- To do:
An exact copy of every entry is needed, without any of the pictures.

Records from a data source
•••••

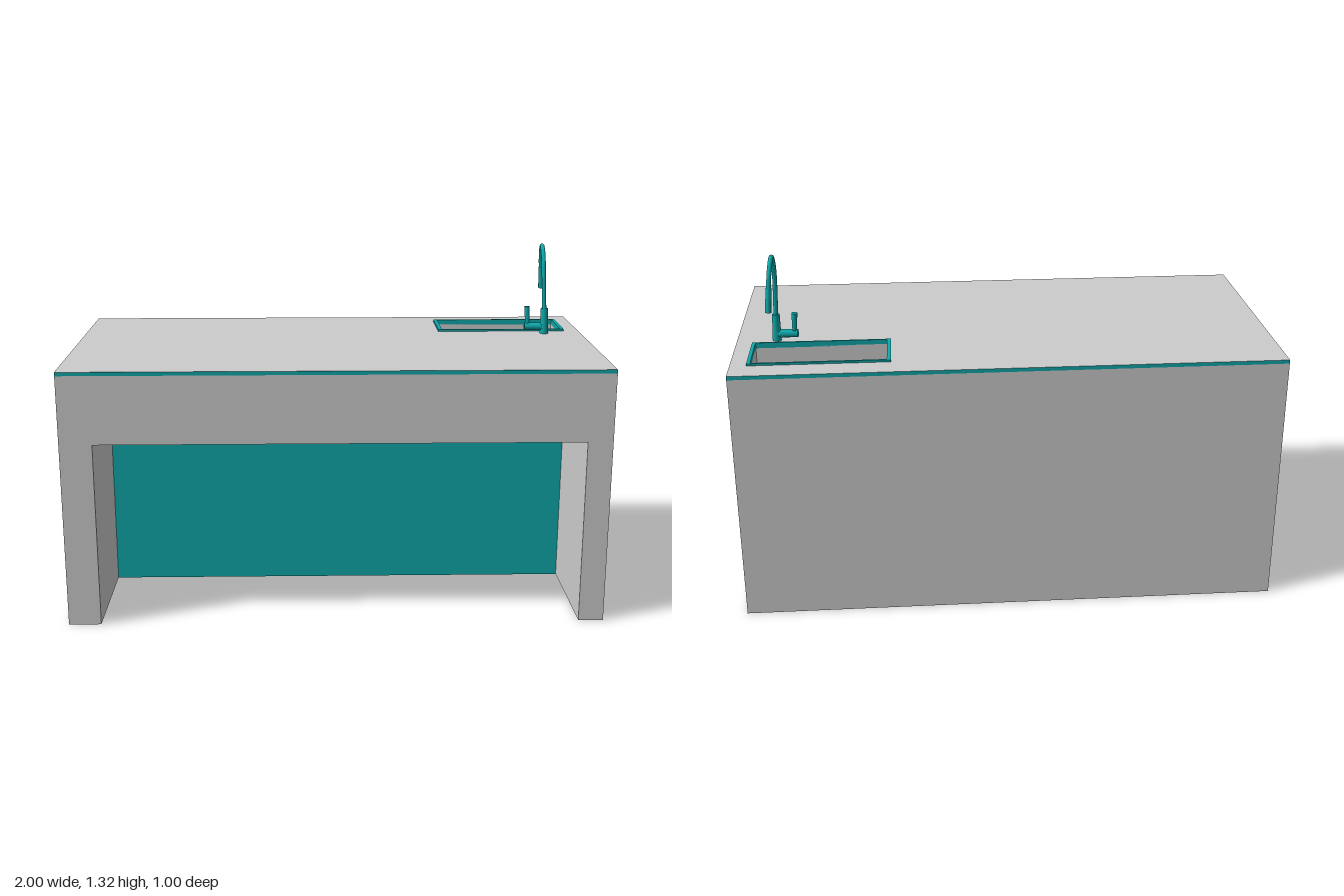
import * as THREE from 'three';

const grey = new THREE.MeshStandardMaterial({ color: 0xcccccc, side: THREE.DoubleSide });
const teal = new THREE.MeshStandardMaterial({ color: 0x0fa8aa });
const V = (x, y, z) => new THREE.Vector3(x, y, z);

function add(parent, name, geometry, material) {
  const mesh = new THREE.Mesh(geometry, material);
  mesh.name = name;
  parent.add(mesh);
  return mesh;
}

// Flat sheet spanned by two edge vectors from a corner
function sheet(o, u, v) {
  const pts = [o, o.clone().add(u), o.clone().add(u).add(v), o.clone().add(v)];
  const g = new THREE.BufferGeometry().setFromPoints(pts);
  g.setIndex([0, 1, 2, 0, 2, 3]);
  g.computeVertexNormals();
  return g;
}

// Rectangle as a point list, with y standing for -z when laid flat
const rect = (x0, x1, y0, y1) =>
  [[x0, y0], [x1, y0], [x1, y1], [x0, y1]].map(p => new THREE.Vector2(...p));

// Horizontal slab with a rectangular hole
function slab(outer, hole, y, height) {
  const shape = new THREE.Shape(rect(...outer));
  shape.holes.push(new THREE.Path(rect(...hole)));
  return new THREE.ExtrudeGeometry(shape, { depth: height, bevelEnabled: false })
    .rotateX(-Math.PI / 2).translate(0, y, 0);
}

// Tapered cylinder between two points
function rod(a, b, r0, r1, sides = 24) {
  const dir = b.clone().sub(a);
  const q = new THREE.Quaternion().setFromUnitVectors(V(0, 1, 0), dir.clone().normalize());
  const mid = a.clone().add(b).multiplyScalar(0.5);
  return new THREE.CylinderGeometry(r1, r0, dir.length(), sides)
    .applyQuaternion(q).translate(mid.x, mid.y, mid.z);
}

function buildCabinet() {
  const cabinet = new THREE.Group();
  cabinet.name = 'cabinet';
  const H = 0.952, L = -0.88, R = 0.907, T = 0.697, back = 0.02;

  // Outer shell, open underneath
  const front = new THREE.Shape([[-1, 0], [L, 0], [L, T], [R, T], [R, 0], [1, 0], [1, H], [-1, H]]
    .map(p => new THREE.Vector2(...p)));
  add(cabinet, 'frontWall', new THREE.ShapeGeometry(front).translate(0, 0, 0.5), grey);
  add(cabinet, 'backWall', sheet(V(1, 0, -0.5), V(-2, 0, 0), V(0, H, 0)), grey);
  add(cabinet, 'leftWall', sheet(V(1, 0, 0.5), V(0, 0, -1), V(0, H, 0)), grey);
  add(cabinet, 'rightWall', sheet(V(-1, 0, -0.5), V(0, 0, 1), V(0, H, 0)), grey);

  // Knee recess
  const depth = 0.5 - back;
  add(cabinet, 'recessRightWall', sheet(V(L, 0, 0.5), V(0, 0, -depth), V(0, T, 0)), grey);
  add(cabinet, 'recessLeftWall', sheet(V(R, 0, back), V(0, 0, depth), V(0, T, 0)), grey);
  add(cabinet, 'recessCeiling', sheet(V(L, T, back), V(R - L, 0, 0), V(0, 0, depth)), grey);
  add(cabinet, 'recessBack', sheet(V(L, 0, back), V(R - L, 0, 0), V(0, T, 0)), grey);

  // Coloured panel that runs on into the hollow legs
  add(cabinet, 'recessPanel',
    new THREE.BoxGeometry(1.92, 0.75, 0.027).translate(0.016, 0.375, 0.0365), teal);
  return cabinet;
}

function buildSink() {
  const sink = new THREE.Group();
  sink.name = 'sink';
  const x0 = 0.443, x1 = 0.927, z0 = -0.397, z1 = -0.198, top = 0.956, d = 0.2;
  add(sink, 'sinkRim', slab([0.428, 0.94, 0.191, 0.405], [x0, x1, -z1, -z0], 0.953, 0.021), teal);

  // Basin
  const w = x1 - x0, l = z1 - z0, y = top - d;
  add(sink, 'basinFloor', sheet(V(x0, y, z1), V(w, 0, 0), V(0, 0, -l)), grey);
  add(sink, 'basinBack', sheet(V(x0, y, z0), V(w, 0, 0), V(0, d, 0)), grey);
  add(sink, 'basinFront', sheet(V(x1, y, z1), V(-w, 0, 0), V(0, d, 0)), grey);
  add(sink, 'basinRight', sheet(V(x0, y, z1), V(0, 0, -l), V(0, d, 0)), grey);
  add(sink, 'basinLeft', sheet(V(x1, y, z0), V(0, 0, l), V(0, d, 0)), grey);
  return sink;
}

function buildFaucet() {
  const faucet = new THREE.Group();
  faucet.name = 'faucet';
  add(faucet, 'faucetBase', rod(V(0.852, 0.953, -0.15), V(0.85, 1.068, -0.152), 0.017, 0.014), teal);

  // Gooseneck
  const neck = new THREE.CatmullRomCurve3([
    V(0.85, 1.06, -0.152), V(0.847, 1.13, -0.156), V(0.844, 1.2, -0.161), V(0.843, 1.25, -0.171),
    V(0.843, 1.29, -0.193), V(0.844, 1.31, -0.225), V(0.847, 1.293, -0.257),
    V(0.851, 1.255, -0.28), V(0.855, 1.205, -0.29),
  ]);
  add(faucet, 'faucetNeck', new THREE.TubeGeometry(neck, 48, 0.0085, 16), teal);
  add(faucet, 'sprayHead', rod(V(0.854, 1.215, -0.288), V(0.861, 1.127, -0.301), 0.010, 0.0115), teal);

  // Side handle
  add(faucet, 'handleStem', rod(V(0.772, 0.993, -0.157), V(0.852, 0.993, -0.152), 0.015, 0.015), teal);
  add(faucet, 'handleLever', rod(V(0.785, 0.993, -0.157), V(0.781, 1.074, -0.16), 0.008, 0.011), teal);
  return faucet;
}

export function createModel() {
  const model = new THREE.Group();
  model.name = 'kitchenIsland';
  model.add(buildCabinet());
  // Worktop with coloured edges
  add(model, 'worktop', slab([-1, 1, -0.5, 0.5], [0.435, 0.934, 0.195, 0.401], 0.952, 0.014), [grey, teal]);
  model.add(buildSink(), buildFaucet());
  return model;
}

•••••

- Completed exercise:
import * as THREE from 'three';

const grey = new THREE.MeshStandardMaterial({ color: 0xcccccc, side: THREE.DoubleSide });
const teal = new THREE.MeshStandardMaterial({ color: 0x0fa8aa });
const V = (x, y, z) => new THREE.Vector3(x, y, z);

function add(parent, name, geometry, material) {
  const mesh = new THREE.Mesh(geometry, material);
  mesh.name = name;
  parent.add(mesh);
  return mesh;
}

// Flat sheet spanned by two edge vectors from a corner
function sheet(o, u, v) {
  const pts = [o, o.clone().add(u), o.clone().add(u).add(v), o.clone().add(v)];
  const g = new THREE.BufferGeometry().setFromPoints(pts);
  g.setIndex([0, 1, 2, 0, 2, 3]);
  g.computeVertexNormals();
  return g;
}

// Rectangle as a point list, with y standing for -z when laid flat
const rect = (x0, x1, y0, y1) =>
  [[x0, y0], [x1, y0], [x1, y1], [x0, y1]].map(p => new THREE.Vector2(...p));

// Horizontal slab with a rectangular hole
function slab(outer, hole, y, height) {
  const shape = new THREE.Shape(rect(...outer));
  shape.holes.push(new THREE.Path(rect(...hole)));
  return new THREE.ExtrudeGeometry(shape, { depth: height, bevelEnabled: false })
    .rotateX(-Math.PI / 2).translate(0, y, 0);
}

// Tapered cylinder between two points
function rod(a, b, r0, r1, sides = 24) {
  const dir = b.clone().sub(a);
  const q = new THREE.Quaternion().setFromUnitVectors(V(0, 1, 0), dir.clone().normalize());
  const mid = a.clone().add(b).multiplyScalar(0.5);
  return new THREE.CylinderGeometry(r1, r0, dir.length(), sides)
    .applyQuaternion(q).translate(mid.x, mid.y, mid.z);
}

function buildCabinet() {
  const cabinet = new THREE.Group();
  cabinet.name = 'cabinet';
  const H = 0.952, L = -0.88, R = 0.907, T = 0.697, back = 0.02;

  // Outer shell, open underneath
  const front = new THREE.Shape([[-1, 0], [L, 0], [L, T], [R, T], [R, 0], [1, 0], [1, H], [-1, H]]
    .map(p => new THREE.Vector2(...p)));
  add(cabinet, 'frontWall', new THREE.ShapeGeometry(front).translate(0, 0, 0.5), grey);
  add(cabinet, 'backWall', sheet(V(1, 0, -0.5), V(-2, 0, 0), V(0, H, 0)), grey);
  add(cabinet, 'leftWall', sheet(V(1, 0, 0.5), V(0, 0, -1), V(0, H, 0)), grey);
  add(cabinet, 'rightWall', sheet(V(-1, 0, -0.5), V(0, 0, 1), V(0, H, 0)), grey);

  // Knee recess
  const depth = 0.5 - back;
  add(cabinet, 'recessRightWall', sheet(V(L, 0, 0.5), V(0, 0, -depth), V(0, T, 0)), grey);
  add(cabinet, 'recessLeftWall', sheet(V(R, 0, back), V(0, 0, depth), V(0, T, 0)), grey);
  add(cabinet, 'recessCeiling', sheet(V(L, T, back), V(R - L, 0, 0), V(0, 0, depth)), grey);
  add(cabinet, 'recessBack', sheet(V(L, 0, back), V(R - L, 0, 0), V(0, T, 0)), grey);

  // Coloured panel that runs on into the hollow legs
  add(cabinet, 'recessPanel',
    new THREE.BoxGeometry(1.92, 0.75, 0.027).translate(0.016, 0.375, 0.0365), teal);
  return cabinet;
}

function buildSink() {
  const sink = new THREE.Group();
  sink.name = 'sink';
  const x0 = 0.443, x1 = 0.927, z0 = -0.397, z1 = -0.198, top = 0.956, d = 0.2;
  add(sink, 'sinkRim', slab([0.428, 0.94, 0.191, 0.405], [x0, x1, -z1, -z0], 0.953, 0.021), teal);

  // Basin
  const w = x1 - x0, l = z1 - z0, y = top - d;
  add(sink, 'basinFloor', sheet(V(x0, y, z1), V(w, 0, 0), V(0, 0, -l)), grey);
  add(sink, 'basinBack', sheet(V(x0, y, z0), V(w, 0, 0), V(0, d, 0)), grey);
  add(sink, 'basinFront', sheet(V(x1, y, z1), V(-w, 0, 0), V(0, d, 0)), grey);
  add(sink, 'basinRight', sheet(V(x0, y, z1), V(0, 0, -l), V(0, d, 0)), grey);
  add(sink, 'basinLeft', sheet(V(x1, y, z0), V(0, 0, l), V(0, d, 0)), grey);
  return sink;
}

function buildFaucet() {
  const faucet = new THREE.Group();
  faucet.name = 'faucet';
  add(faucet, 'faucetBase', rod(V(0.852, 0.953, -0.15), V(0.85, 1.068, -0.152), 0.017, 0.014), teal);

  // Gooseneck
  const neck = new THREE.CatmullRomCurve3([
    V(0.85, 1.06, -0.152), V(0.847, 1.13, -0.156), V(0.844, 1.2, -0.161), V(0.843, 1.25, -0.171),
    V(0.843, 1.29, -0.193), V(0.844, 1.31, -0.225), V(0.847, 1.293, -0.257),
    V(0.851, 1.255, -0.28), V(0.855, 1.205, -0.29),
  ]);
  add(faucet, 'faucetNeck', new THREE.TubeGeometry(neck, 48, 0.0085, 16), teal);
  add(faucet, 'sprayHead', rod(V(0.854, 1.215, -0.288), V(0.861, 1.127, -0.301), 0.010, 0.0115), teal);

  // Side handle
  add(faucet, 'handleStem', rod(V(0.772, 0.993, -0.157), V(0.852, 0.993, -0.152), 0.015, 0.015), teal);
  add(faucet, 'handleLever', rod(V(0.785, 0.993, -0.157), V(0.781, 1.074, -0.16), 0.008, 0.011), teal);
  return faucet;
}

export function createModel() {
  const model = new THREE.Group();
  model.name = 'kitchenIsland';
  model.add(buildCabinet());
  // Worktop with coloured edges
  add(model, 'worktop', slab([-1, 1, -0.5, 0.5], [0.435, 0.934, 0.195, 0.401], 0.952, 0.014), [grey, teal]);
  model.add(buildSink(), buildFaucet());
  return model;
}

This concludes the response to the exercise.